DATA EXCERPTS section start
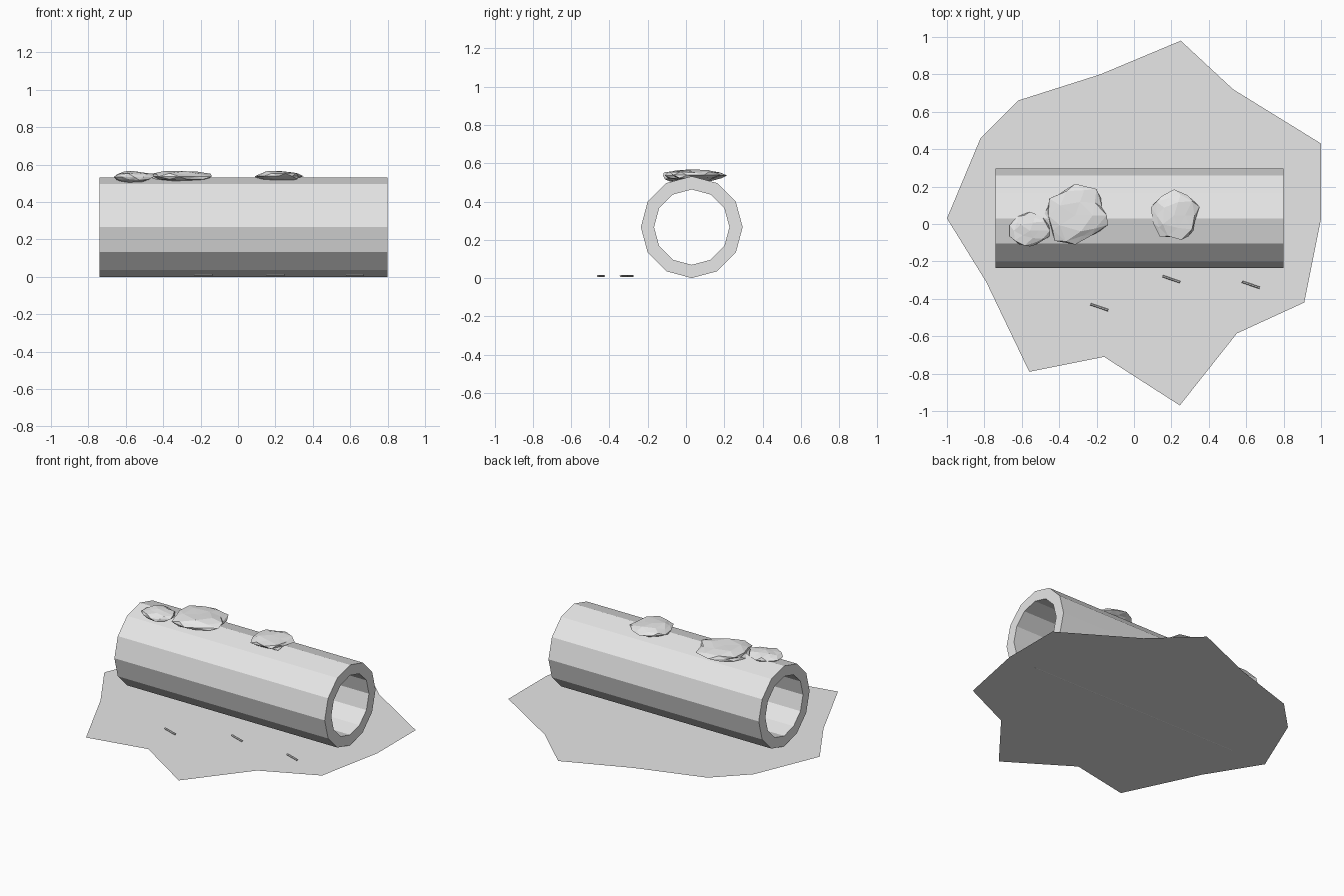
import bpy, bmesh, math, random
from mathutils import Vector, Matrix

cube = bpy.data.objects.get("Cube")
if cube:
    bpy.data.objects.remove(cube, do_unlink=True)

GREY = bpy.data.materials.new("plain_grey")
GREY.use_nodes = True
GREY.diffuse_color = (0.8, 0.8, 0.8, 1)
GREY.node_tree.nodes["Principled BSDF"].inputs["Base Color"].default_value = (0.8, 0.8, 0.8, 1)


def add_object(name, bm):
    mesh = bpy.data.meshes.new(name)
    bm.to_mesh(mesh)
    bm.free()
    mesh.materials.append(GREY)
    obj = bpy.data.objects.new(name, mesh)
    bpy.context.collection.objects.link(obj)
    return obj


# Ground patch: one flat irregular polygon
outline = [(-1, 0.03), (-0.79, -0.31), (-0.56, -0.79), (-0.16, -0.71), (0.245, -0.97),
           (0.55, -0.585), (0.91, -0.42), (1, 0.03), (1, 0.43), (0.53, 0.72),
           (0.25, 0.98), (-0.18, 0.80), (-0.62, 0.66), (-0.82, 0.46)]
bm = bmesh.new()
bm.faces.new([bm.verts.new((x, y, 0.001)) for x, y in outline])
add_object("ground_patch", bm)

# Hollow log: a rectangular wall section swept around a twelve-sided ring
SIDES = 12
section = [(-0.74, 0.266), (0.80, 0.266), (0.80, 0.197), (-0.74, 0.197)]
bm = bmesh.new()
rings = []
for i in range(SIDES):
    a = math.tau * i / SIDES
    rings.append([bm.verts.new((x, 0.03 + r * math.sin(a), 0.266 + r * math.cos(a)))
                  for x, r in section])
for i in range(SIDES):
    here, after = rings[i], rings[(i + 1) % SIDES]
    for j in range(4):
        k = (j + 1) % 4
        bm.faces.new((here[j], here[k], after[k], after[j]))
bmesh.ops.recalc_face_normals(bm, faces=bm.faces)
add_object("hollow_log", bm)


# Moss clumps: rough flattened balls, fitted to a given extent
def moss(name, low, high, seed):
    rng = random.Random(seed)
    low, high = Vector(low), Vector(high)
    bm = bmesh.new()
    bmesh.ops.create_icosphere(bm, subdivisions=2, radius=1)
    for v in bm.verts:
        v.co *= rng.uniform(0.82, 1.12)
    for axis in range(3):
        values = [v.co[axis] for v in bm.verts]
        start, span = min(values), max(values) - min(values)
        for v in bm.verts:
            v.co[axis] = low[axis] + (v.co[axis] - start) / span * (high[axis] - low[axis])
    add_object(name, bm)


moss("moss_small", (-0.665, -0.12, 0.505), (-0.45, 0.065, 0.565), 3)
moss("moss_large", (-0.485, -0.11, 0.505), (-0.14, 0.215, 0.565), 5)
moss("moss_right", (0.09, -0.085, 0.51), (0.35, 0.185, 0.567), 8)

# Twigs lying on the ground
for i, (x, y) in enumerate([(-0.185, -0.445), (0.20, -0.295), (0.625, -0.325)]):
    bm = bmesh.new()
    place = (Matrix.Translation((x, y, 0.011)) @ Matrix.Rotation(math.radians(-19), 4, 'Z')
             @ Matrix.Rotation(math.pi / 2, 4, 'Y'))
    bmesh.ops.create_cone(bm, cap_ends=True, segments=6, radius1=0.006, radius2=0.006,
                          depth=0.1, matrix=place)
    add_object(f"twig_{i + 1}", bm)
DATA EXCERPTS section end
DATA EXCERPTS section start
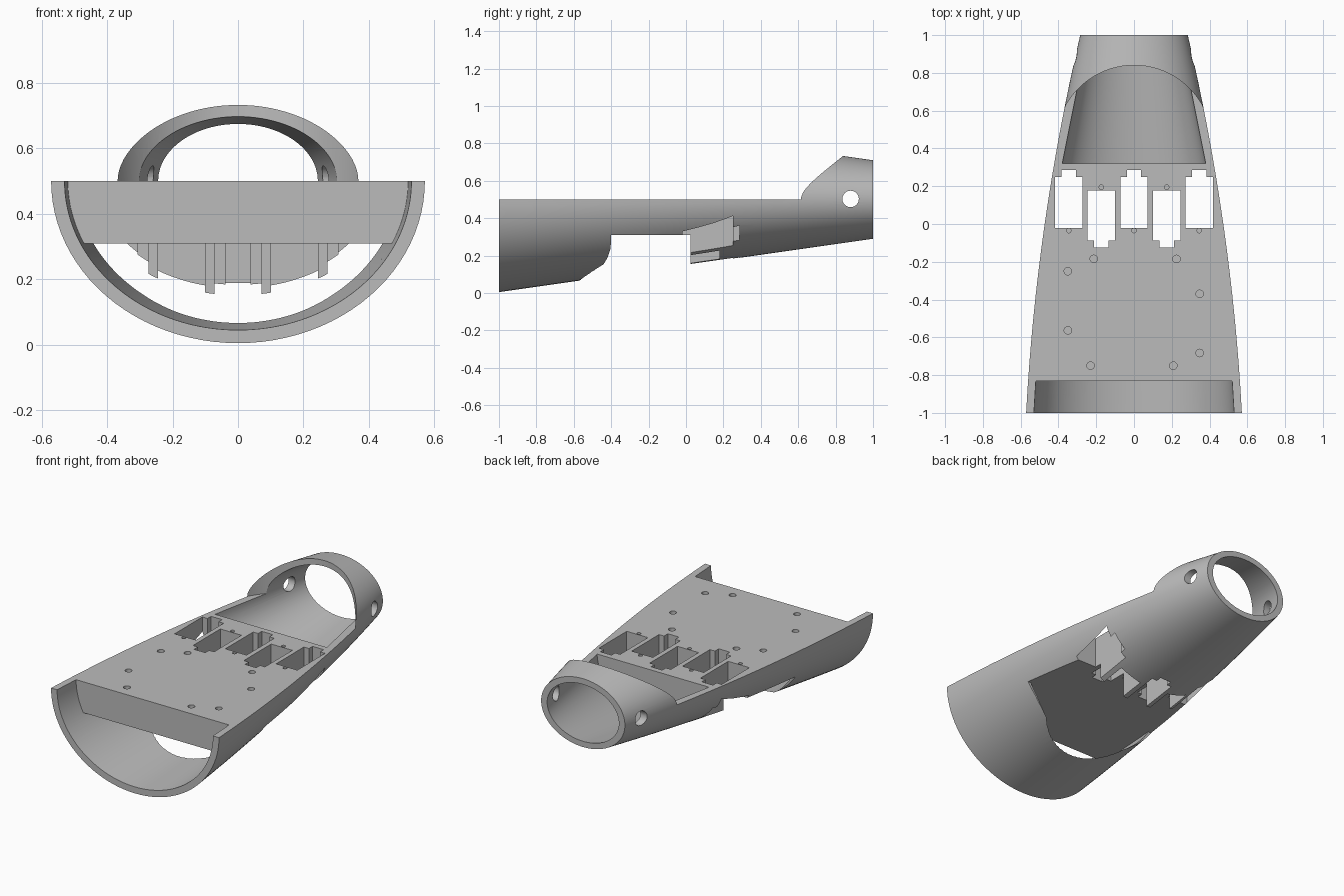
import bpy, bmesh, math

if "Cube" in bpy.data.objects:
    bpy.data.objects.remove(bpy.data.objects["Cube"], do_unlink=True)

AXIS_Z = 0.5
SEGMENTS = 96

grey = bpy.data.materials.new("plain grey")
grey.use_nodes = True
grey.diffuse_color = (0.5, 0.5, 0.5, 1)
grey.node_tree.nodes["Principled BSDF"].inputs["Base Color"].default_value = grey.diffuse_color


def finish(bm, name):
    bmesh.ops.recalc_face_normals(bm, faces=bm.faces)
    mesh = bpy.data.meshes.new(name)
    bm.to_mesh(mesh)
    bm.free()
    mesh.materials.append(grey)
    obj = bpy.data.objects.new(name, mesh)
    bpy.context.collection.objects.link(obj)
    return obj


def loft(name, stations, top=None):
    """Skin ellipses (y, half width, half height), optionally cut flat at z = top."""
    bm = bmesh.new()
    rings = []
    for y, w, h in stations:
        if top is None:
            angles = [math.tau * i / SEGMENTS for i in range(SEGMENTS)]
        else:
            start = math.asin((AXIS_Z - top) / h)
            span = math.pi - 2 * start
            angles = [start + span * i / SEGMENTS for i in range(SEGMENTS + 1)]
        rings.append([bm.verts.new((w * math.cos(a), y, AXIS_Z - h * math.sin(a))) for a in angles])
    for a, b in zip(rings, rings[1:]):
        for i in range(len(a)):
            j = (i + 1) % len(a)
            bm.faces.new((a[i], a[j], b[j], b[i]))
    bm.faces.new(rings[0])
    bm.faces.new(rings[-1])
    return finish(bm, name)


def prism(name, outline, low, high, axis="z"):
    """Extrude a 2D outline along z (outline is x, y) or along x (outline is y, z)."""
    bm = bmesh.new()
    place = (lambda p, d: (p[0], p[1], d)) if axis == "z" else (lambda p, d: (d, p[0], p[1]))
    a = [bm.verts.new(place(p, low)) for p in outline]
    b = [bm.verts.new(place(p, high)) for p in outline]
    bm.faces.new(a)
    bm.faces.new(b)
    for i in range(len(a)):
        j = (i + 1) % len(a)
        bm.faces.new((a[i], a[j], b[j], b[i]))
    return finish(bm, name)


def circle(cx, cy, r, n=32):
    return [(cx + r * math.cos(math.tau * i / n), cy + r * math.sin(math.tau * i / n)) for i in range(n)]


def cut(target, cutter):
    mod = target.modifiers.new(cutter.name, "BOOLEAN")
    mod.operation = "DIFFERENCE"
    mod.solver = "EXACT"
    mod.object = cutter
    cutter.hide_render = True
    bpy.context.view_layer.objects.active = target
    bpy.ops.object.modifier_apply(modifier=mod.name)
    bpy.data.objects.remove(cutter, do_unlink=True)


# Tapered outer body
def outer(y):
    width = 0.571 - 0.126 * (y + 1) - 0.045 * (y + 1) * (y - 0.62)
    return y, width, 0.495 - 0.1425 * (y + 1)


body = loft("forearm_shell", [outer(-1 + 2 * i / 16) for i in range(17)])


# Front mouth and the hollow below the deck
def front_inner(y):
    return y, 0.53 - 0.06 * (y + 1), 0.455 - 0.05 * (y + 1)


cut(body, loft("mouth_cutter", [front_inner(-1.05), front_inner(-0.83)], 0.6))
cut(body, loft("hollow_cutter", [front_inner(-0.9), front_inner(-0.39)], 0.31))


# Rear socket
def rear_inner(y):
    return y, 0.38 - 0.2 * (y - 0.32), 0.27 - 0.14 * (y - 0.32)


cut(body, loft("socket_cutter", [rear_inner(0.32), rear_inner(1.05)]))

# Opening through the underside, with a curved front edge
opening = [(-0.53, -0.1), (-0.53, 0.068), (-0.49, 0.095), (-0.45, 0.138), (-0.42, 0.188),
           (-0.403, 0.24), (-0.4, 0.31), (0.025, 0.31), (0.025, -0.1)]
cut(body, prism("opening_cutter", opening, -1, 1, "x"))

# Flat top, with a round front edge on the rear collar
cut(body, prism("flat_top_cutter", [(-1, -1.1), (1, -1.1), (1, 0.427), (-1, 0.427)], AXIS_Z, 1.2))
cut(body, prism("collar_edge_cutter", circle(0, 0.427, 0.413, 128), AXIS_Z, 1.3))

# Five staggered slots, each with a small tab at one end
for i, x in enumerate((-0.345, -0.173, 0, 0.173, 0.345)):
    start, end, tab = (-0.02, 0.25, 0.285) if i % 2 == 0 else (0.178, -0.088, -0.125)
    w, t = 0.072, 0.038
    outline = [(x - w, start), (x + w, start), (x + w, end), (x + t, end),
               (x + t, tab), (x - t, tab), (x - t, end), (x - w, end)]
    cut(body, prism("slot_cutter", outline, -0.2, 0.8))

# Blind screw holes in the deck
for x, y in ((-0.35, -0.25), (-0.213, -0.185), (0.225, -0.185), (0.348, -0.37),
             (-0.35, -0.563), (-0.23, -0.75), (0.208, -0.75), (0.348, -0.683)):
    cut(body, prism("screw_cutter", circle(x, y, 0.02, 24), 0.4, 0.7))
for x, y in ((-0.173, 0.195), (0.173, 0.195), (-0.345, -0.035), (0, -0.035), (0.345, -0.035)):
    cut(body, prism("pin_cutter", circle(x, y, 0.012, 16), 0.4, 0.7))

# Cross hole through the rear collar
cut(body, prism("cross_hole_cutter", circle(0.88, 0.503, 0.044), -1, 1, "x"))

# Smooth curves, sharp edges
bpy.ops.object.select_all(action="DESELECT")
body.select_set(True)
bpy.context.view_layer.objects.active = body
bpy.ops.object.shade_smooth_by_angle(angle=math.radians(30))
DATA EXCERPTS section end
Reproduce the lines above, beginning at the line with "bm.faces.new(rings[-1])" and stopping after the line with "cutter.hide_render = True", exactly as they are.

    bm.faces.new(rings[-1])
    return finish(bm, name)


def prism(name, outline, low, high, axis="z"):
    """Extrude a 2D outline along z (outline is x, y) or along x (outline is y, z)."""
    bm = bmesh.new()
    place = (lambda p, d: (p[0], p[1], d)) if axis == "z" else (lambda p, d: (d, p[0], p[1]))
    a = [bm.verts.new(place(p, low)) for p in outline]
    b = [bm.verts.new(place(p, high)) for p in outline]
    bm.faces.new(a)
    bm.faces.new(b)
    for i in range(len(a)):
        j = (i + 1) % len(a)
        bm.faces.new((a[i], a[j], b[j], b[i]))
    return finish(bm, name)


def circle(cx, cy, r, n=32):
    return [(cx + r * math.cos(math.tau * i / n), cy + r * math.sin(math.tau * i / n)) for i in range(n)]


def cut(target, cutter):
    mod = target.modifiers.new(cutter.name, "BOOLEAN")
    mod.operation = "DIFFERENCE"
    mod.solver = "EXACT"
    mod.object = cutter
    cutter.hide_render = True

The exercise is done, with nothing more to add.